|• 25 carrots
|• 1 5-oz. chocolate bar
|• 3 pounds of apples
|• 1 cheeseburger
|• 21 cups of popcorn
|• 1 danish
|• apple, banana, orange and 1/2 cantelope
|• 1 slice of chocolate cake
|• 7 slices of whole wheat bread
|• 1 milkshake
|• 5 bananas
|• 1 peanut butter parfait
|• 7 bananas
|• 5-oz. steak
|• 5 baked potatoes
|• 12 marshmallows
|• 60 stalks of celery
|• 1/2 cup peanuts
|• 600 cucumber slices
|• 6 small chocolate chip cookies
|• 20 green peppers, 3 ears of corn
Fills You OUT:
Fills You UP!
Is There a Tiger in Your Tank?
As the proportion of meals eaten away from home has nearly doubled in the last twenty years,49 meat and animal protein foods are taking a lion’s share of daily energy intake.
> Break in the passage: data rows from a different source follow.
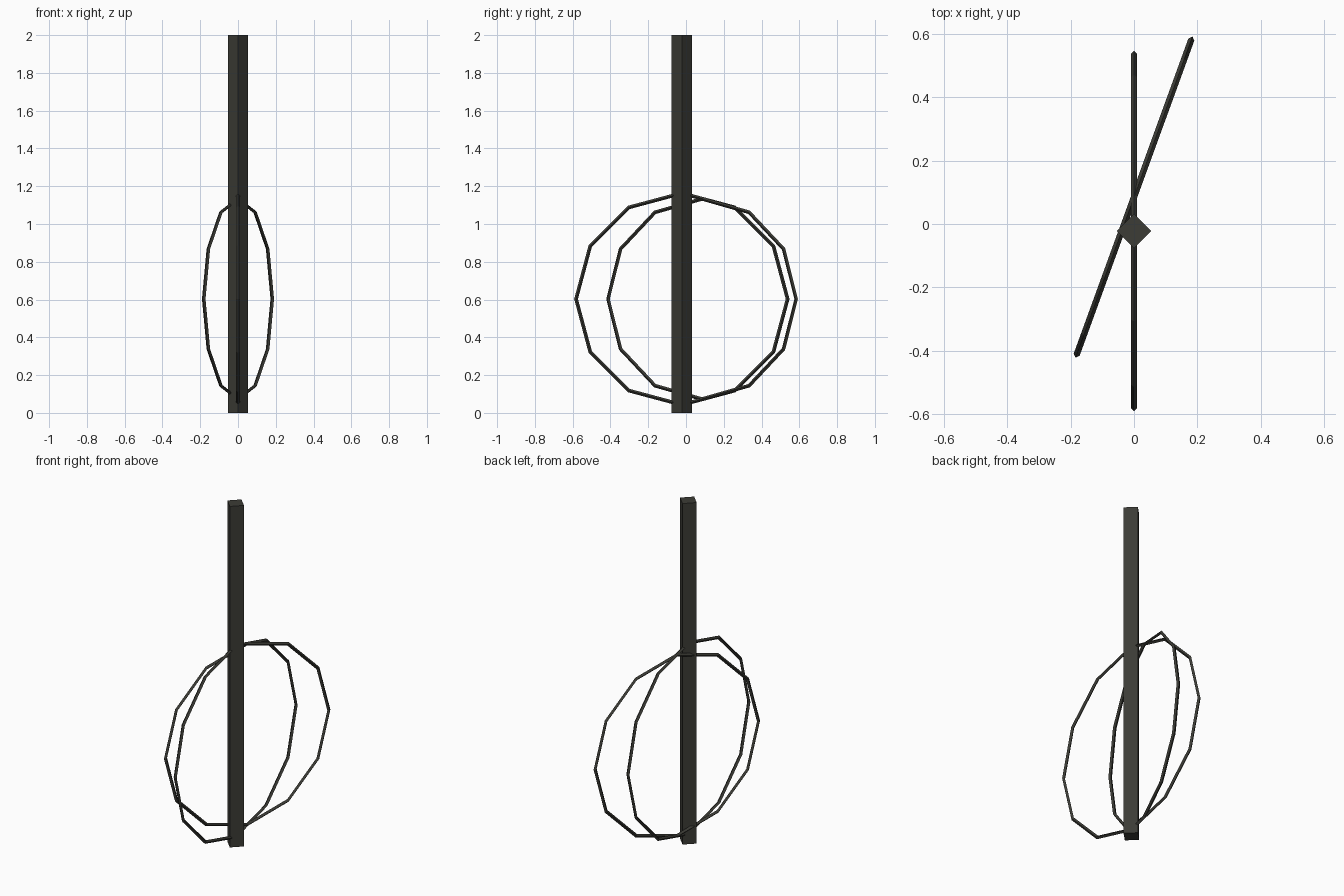
import bpy
import math

if "Cube" in bpy.data.objects:
    bpy.data.objects.remove(bpy.data.objects["Cube"])

# One dark metal colour for everything
metal = bpy.data.materials.new("dark metal")
metal.diffuse_color = (0.045, 0.045, 0.037, 1.0)
metal.use_nodes = True
metal.node_tree.nodes["Principled BSDF"].inputs["Base Color"].default_value = metal.diffuse_color


def finish(name):
    obj = bpy.context.object
    obj.name = name
    obj.data.materials.append(metal)
    return obj


# Square post, turned so that an edge faces the front
bpy.ops.mesh.primitive_cylinder_add(vertices=4, radius=0.054, depth=2.0,
                                    location=(0, -0.022, 1.0))
finish("post")


# Upright twelve-sided hoop with a diamond cross-section
def hoop(name, y, outer_radius, turn, tube=0.01):
    bpy.ops.mesh.primitive_torus_add(
        major_segments=12, minor_segments=4,
        major_radius=outer_radius - tube, minor_radius=tube,
        location=(0, y, 0.603),
        rotation=(0, math.pi / 2, math.radians(turn)))
    finish(name)


hoop("large_hoop", -0.022, 0.57, 0)
hoop("small_hoop", 0.085, 0.54, -20)
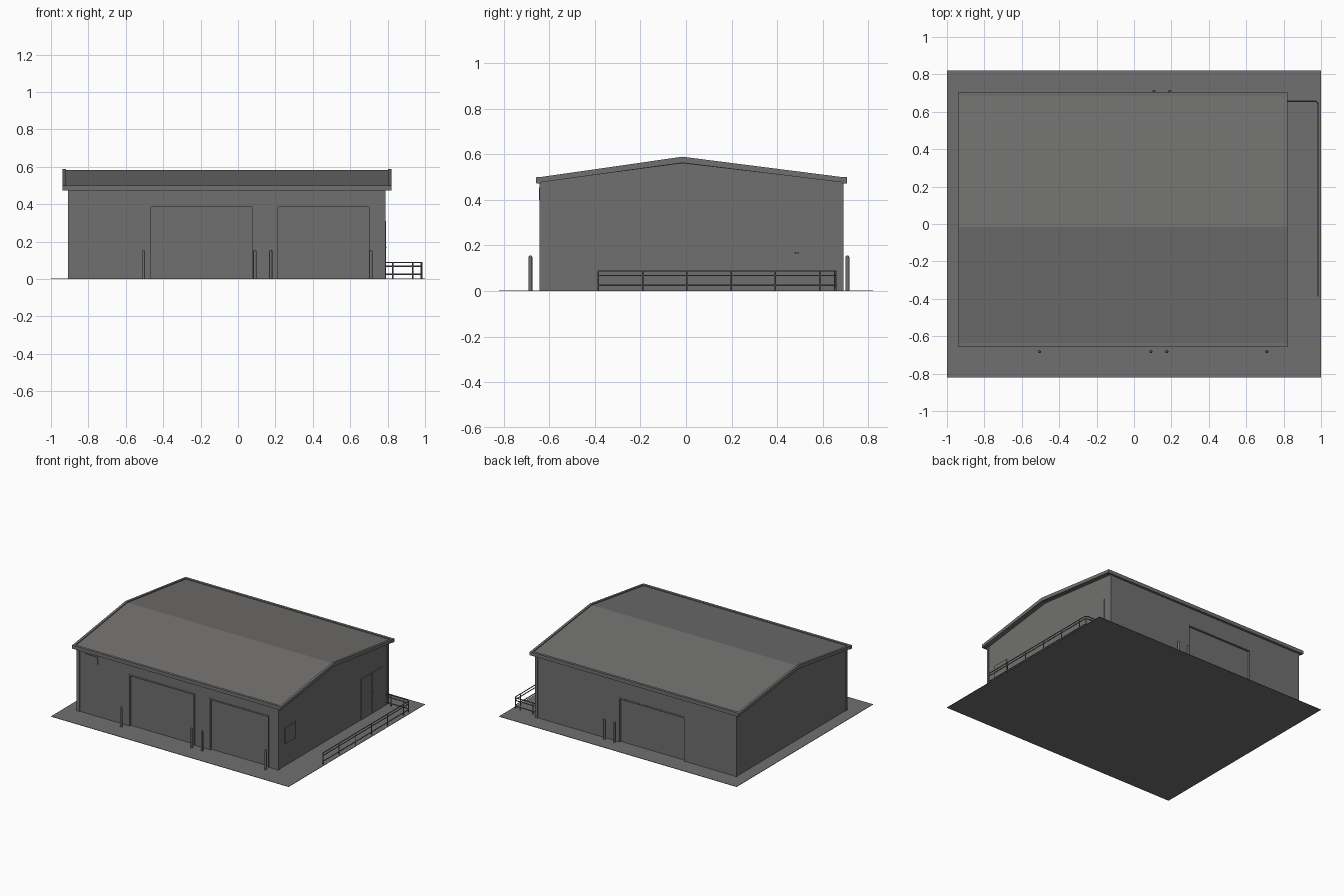
import bpy, bmesh, math
from mathutils import Vector

if "Cube" in bpy.data.objects:
    bpy.data.objects.remove(bpy.data.objects["Cube"])


def material(name, c):
    m = bpy.data.materials.new(name)
    m.diffuse_color = (*c, 1)
    m.use_nodes = True
    m.node_tree.nodes["Principled BSDF"].inputs["Base Color"].default_value = m.diffuse_color
    return m


GREY = material("warehouse grey", (0.165, 0.163, 0.16))


def finish(name, bm):
    bmesh.ops.recalc_face_normals(bm, faces=bm.faces)
    me = bpy.data.meshes.new(name)
    bm.to_mesh(me)
    bm.free()
    me.materials.append(GREY)
    ob = bpy.data.objects.new(name, me)
    bpy.context.collection.objects.link(ob)
    return ob


def box(name, x0, x1, y0, y1, z0, z1):
    bm = bmesh.new()
    bmesh.ops.create_cube(bm, size=1)
    for v in bm.verts:
        v.co = Vector((x1 if v.co.x > 0 else x0,
                       y1 if v.co.y > 0 else y0,
                       z1 if v.co.z > 0 else z0))
    return finish(name, bm)


def extrude_x(name, profile, x0, x1):
    """Extrude a (y, z) profile along x."""
    bm = bmesh.new()
    f = bm.faces.new([bm.verts.new((x0, y, z)) for y, z in profile])
    r = bmesh.ops.extrude_face_region(bm, geom=[f])
    for v in r["geom"]:
        if isinstance(v, bmesh.types.BMVert):
            v.co.x = x1
    return finish(name, bm)


def tube(name, pts, r):
    cu = bpy.data.curves.new(name, "CURVE")
    cu.dimensions = "3D"
    cu.bevel_depth = r
    cu.bevel_resolution = 1
    cu.use_fill_caps = True
    sp = cu.splines.new("POLY")
    sp.points.add(len(pts) - 1)
    for p, co in zip(sp.points, pts):
        p.co = (*co, 1)
    cu.materials.append(GREY)
    ob = bpy.data.objects.new(name, cu)
    bpy.context.collection.objects.link(ob)
    return ob


X0, X1, Y0, Y1 = -0.905, 0.785, -0.639, 0.687   # wall faces
RIDGE = -0.016

# ground slab
box("yard_slab", -1, 1, -0.82, 0.82, 0, 0.003)

# gabled wall body
walls = extrude_x("walls", [(Y0, 0.001), (Y1, 0.001), (Y1, 0.478),
                            (RIDGE, 0.566), (Y0, 0.478)], X0, X1)

# recessed loading doors: x range, height, wall face, outward direction
for i, (a, b, h, y, s) in enumerate([(-0.465, 0.077, 0.385, Y0, -1),
                                     (0.213, 0.70, 0.385, Y0, -1),
                                     (-0.465, 0.077, 0.33, Y1, 1)]):
    lo, hi = sorted((y + s * 0.02, y - s * 0.014))
    cut = box(f"door_cutter_{i}", a, b, lo, hi, -0.02, h)
    cut.hide_render = True
    cut.display_type = "WIRE"
    mod = walls.modifiers.new("door recess", "BOOLEAN")
    mod.object = cut
    mod.solver = "EXACT"
    # thin frame around the opening
    lo, hi = sorted((y, y + s * 0.003))
    box(f"door_header_{i}", a - 0.008, b + 0.008, lo, hi, h, h + 0.01)
    for x in (a - 0.008, b):
        box(f"door_jamb_{i}", x, x + 0.008, lo, hi, 0, h)

# corner trims
for x in (X0 - 0.004, X1 - 0.021):
    for y in (Y0 - 0.004, Y1 - 0.016):
        box("corner_trim", x, x + 0.025, y, y + 0.02, 0, 0.478)

# roof sheets, rake trims and eave fascias
extrude_x("roof", [(-0.65, 0.476), (RIDGE, 0.560), (0.70, 0.476),
                   (0.70, 0.491), (RIDGE, 0.582), (-0.65, 0.491)], -0.925, 0.81)
for x in (-0.937, 0.803):
    extrude_x("rake_trim", [(-0.657, 0.474), (RIDGE, 0.562), (0.706, 0.474),
                            (0.706, 0.497), (RIDGE, 0.589), (-0.657, 0.497)],
              x, x + 0.018)
for y in (-0.656, 0.685):
    box("eave_fascia", -0.935, 0.819, y, y + 0.02, 0.472, 0.499)

# double personnel door on the right wall
box("side_door", X1, X1 + 0.003, 0.36, 0.616, 0.003, 0.312)
box("side_door_split", X1, X1 + 0.005, 0.486, 0.489, 0.003, 0.31)
box("side_door_handle", X1, X1 + 0.010, 0.475, 0.495, 0.165, 0.171)

# wall panels
box("side_panel", X1, X1 + 0.006, -0.56, -0.43, 0.17, 0.295)
box("front_panel", -0.84, -0.73, Y0 - 0.005, Y0, 0.40, 0.455)

# bollards with slightly domed tops
for x, y in [(-0.506, -0.682), (0.09, -0.682), (0.175, -0.682), (0.71, -0.682),
             (0.106, 0.708), (0.191, 0.708)]:
    bm = bmesh.new()
    for r, d, z in ((0.0085, 0.0085, 0.0745), (0.0085, 0.005, 0.152)):
        h = 0.149 if z < 0.1 else 0.006
        g = bmesh.ops.create_cone(bm, cap_ends=True, segments=16,
                                  radius1=r, radius2=d, depth=h)
        bmesh.ops.translate(bm, verts=g["verts"], vec=(x, y, z))
    finish("bollard", bm)

# guard rail with a rounded corner
RX, RY, R = 0.984, 0.657, 0.02
arc = [(RX - R + R * math.cos(t), RY - R + R * math.sin(t))
       for t in (math.pi / 2 * k / 5 for k in range(6))]
path = [(RX, -0.385)] + arc + [(X1, RY)]
for z in (0.088, 0.068, 0.025):
    tube("guard_rail", [(x, y, z) for x, y in path], 0.0035)
posts = [(RX, -0.384 + 0.194 * k) for k in range(6)]
posts += [(RX - 0.006, RY - 0.006), (0.935, RY), (0.827, RY)]
for x, y in posts:
    tube("rail_post", [(x, y, 0), (x, y, 0.088)], 0.0035)
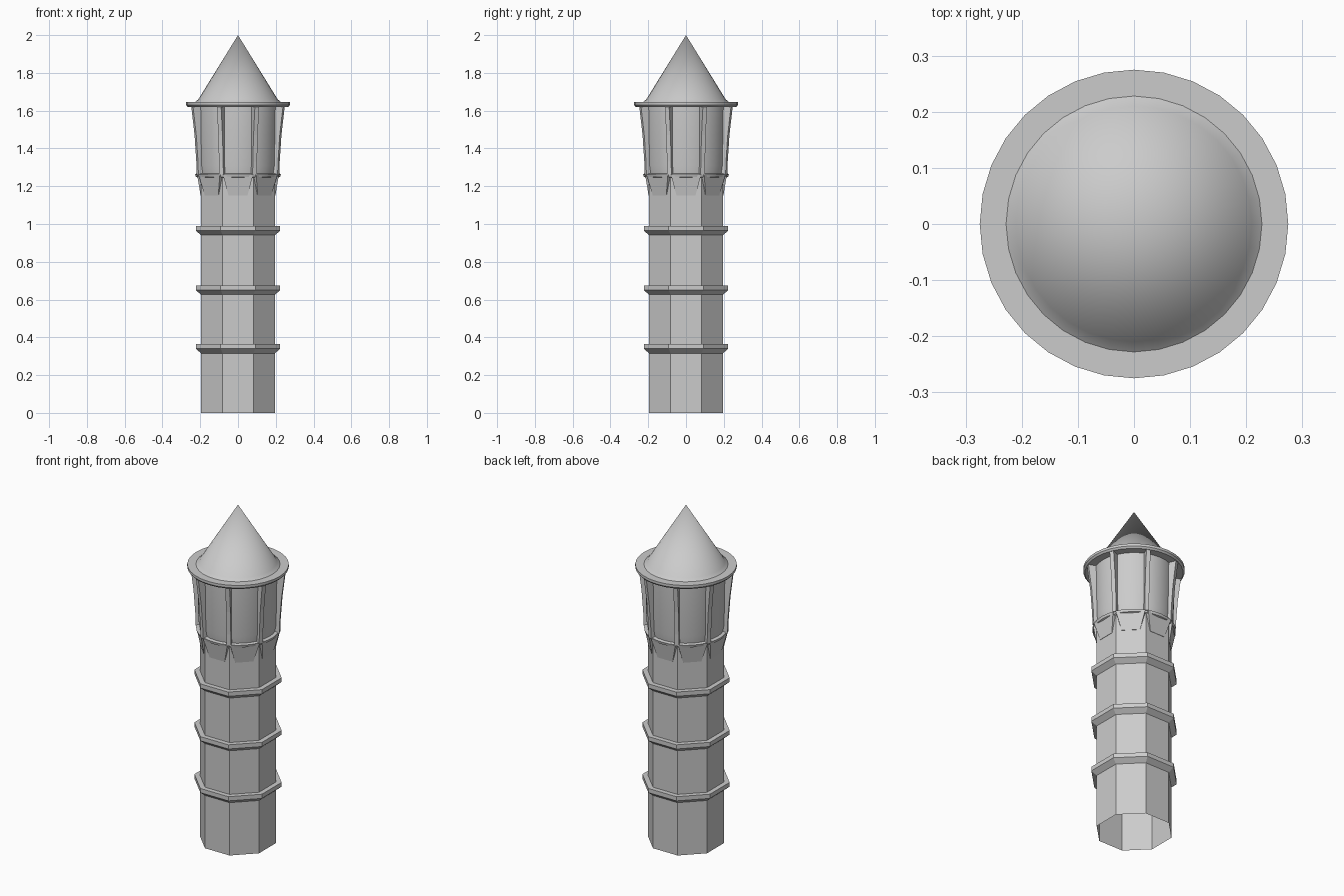
import bpy, bmesh, math

cube = bpy.data.objects.get("Cube")
if cube:
    bpy.data.objects.remove(cube, do_unlink=True)

stone = bpy.data.materials.new("grey_stone")
stone.use_nodes = True
GREY = (0.6, 0.6, 0.6, 1)
stone.diffuse_color = GREY
stone.node_tree.nodes["Principled BSDF"].inputs["Base Color"].default_value = GREY


def finish(bm, name, smooth=False):
    bmesh.ops.remove_doubles(bm, verts=bm.verts, dist=1e-5)
    bmesh.ops.recalc_face_normals(bm, faces=bm.faces)
    mesh = bpy.data.meshes.new(name)
    bm.to_mesh(mesh)
    bm.free()
    mesh.materials.append(stone)
    obj = bpy.data.objects.new(name, mesh)
    bpy.context.collection.objects.link(obj)
    if smooth:
        bpy.ops.object.select_all(action="DESELECT")
        obj.select_set(True)
        bpy.context.view_layer.objects.active = obj
        bpy.ops.object.shade_smooth_by_angle(angle=math.radians(35))
    return obj


def lathe(name, profile, sides, offset=0.0, smooth=False, closed=False):
    """Turn (radius, height) points around z."""
    bm = bmesh.new()
    rings = []
    for r, z in profile:
        ring = []
        for i in range(sides):
            a = math.tau * (i + offset) / sides
            ring.append(bm.verts.new((r * math.cos(a), r * math.sin(a), z)))
        rings.append(ring)
    pairs = list(zip(rings, rings[1:]))
    if closed:
        pairs.append((rings[-1], rings[0]))
    for low, high in pairs:
        for i in range(sides):
            j = (i + 1) % sides
            bm.faces.new((low[i], low[j], high[j], high[i]))
    return finish(bm, name, smooth)


def around(x, y, z, a):
    return (x * math.cos(a) - y * math.sin(a), x * math.sin(a) + y * math.cos(a), z)


def prism(name, bottom, top, angle):
    """Close two matching loops of points into a solid, turned about z."""
    bm = bmesh.new()
    a = [bm.verts.new(around(*p, angle)) for p in bottom]
    b = [bm.verts.new(around(*p, angle)) for p in top]
    bm.faces.new(a)
    bm.faces.new(b)
    for i in range(len(a)):
        j = (i + 1) % len(a)
        bm.faces.new((a[i], a[j], b[j], b[i]))
    return finish(bm, name)


# Eight-sided shaft, open at the foot
SHAFT = 0.212
lathe("shaft", [(SHAFT, 0), (SHAFT, 1.28)], 8, 0.5)

# Three string courses with sloped undersides
for n, z in enumerate((0.365, 0.675, 0.99)):
    lathe(f"band_{n + 1}", [(0.205, z - 0.055), (0.242, z - 0.025),
                            (0.242, z), (0.205, z)], 8, 0.5, closed=True)

# Upper drum with a collar at its foot
lathe("drum", [(0.205, 1.25), (0.215, 1.31), (0.22, 1.63)], 32, smooth=True)
lathe("collar", [(0.2, 1.24), (0.223, 1.25), (0.227, 1.265), (0.2, 1.27)],
      32, smooth=True, closed=True)

# Tapered corbels under the drum and curved ribs up its side
rib_curve = [(0.2, 1.26), (0.232, 1.26), (0.234, 1.33), (0.244, 1.47),
             (0.263, 1.625), (0.2, 1.625)]
for i in range(8):
    face_angle = math.tau * i / 8
    prism(f"corbel_{i + 1}",
          [(0.18, -0.05, 1.15), (0.198, -0.05, 1.15),
           (0.198, 0.05, 1.15), (0.18, 0.05, 1.15)],
          [(0.18, -0.08, 1.26), (0.216, -0.08, 1.26),
           (0.216, 0.08, 1.26), (0.18, 0.08, 1.26)], face_angle)
    prism(f"rib_{i + 1}", [(r, -0.012, z) for r, z in rib_curve],
          [(r, 0.012, z) for r, z in rib_curve], face_angle + math.tau / 16)

# Flat eaves ring
lathe("eaves", [(0.0, 1.62), (0.266, 1.62), (0.275, 1.63), (0.275, 1.645),
                (0.0, 1.645)], 32, smooth=True)

# Pointed roof with a slight flare at the foot
lathe("roof", [(0.228, 1.645), (0.21, 1.66), (0.0, 2.0)], 32, smooth=True)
Is the lion’s alternately groggy then irritable disposition the price tag for such “copycat” eating?
Very high protein diets are popular today, but while the benefits are doubtful at best, they may increase stress sensitivity. According to one study, individuals with high-stress prone-ness had more energy and lower stress proneness after a meal high in carbohydrates and low in protein than after a meal high in protein and low in carbohydrates.50 High-protein, low-carbohydrate diets are associated with worse performance on mental flexibility tasks and higher levels of irritability, anxiety, and depression.51,52
One reason may be that very high protein diets tend to be high in the amino acidtyrosine. Tyrosine is necessary for the important brain hormones dopamine and norepinephrine, which help elevate mood and energy. But if tyrosine levels are very high at every meal, then serotonin levels drop, and low serotonin is associated with depression, eating disorders, and insomnia, among other problems. We need protein in the diet, but excessive amounts just may set your nerves on edge. The key word here is balance.
It is a popular notion that if you want to be alert, load up on protein, and if you want to be calm, eat plenty of “carbs.” While it is true that these foods can have a short-term effect on mental alertness and perhaps even mood, meals that are consistently balanced in their protein, carbohydrates, and fat are the best overall plan for long-term stress protection and consistent mental strength.
The long-term effects associated with diets high in meat and dairy products are lifestyle diseases such as heart disease, elevated cholesterol, high blood pressure, and Type II diabetes. It is interesting that these diseases are also associated with cognitive impairment and an increased risk for dementia.33 There are serious health consequences to dietary habits that “stress” the metabolism over long periods of time.
The typical American diet, loaded with meats, cheeses, eggs, and other animal protein, is no stress-reliever and can quickly rack up a daily protein load of 120 grams or more! Less than half that much is all that is needed for most adults (45 grams for women, and 55 grams for men). A day’s menu that includes just one chicken breast, an eight-ounce burger, two ounces of cheese, and one cup of yogurt adds up to 120 grams of protein! These inordinately high protein diets tend to deprive the brain of carbohydrates and antioxidants, which are needed for proper function and maintenance.
“Nuts, beans, legumes, soy, seeds, and whole grains are excellent sources of plant-based protein
and are also rich sources of minerals, vitamins, and phyto chemicals.”
This heavy protein load also tends to overwork the kidneys, leach calcium from the bones, and create metabolic stress that promotes inflammatory diseases and cardiovascular disease. Nuts, beans, legumes, soy, seeds, and whole grains are excellent sources of plant-based protein, which are metabolically more “user friendly” and are also rich sources of minerals, vitamins, and phytochemicals.
A plant-based vegetarian diet, containing adequate calories and a good variety of protein foods such as grains, beans, nuts, tofu, and legumes in the menu for the week, will provide all the protein necessary for a healthful, balanced diet, without tipping the protein scale on the wrong side. Add to this delicious variety your choice of hearty, fiber-filled complex carbohydrates such as potatoes, yams, squash, and plenty of fresh fruits and leafy green vegetables. Include a little olive oil, some avocado, olives, or nuts for healthful fats, and you have a balanced and beautiful mix of foods that will calm your nerves while strengthening your mental faculties!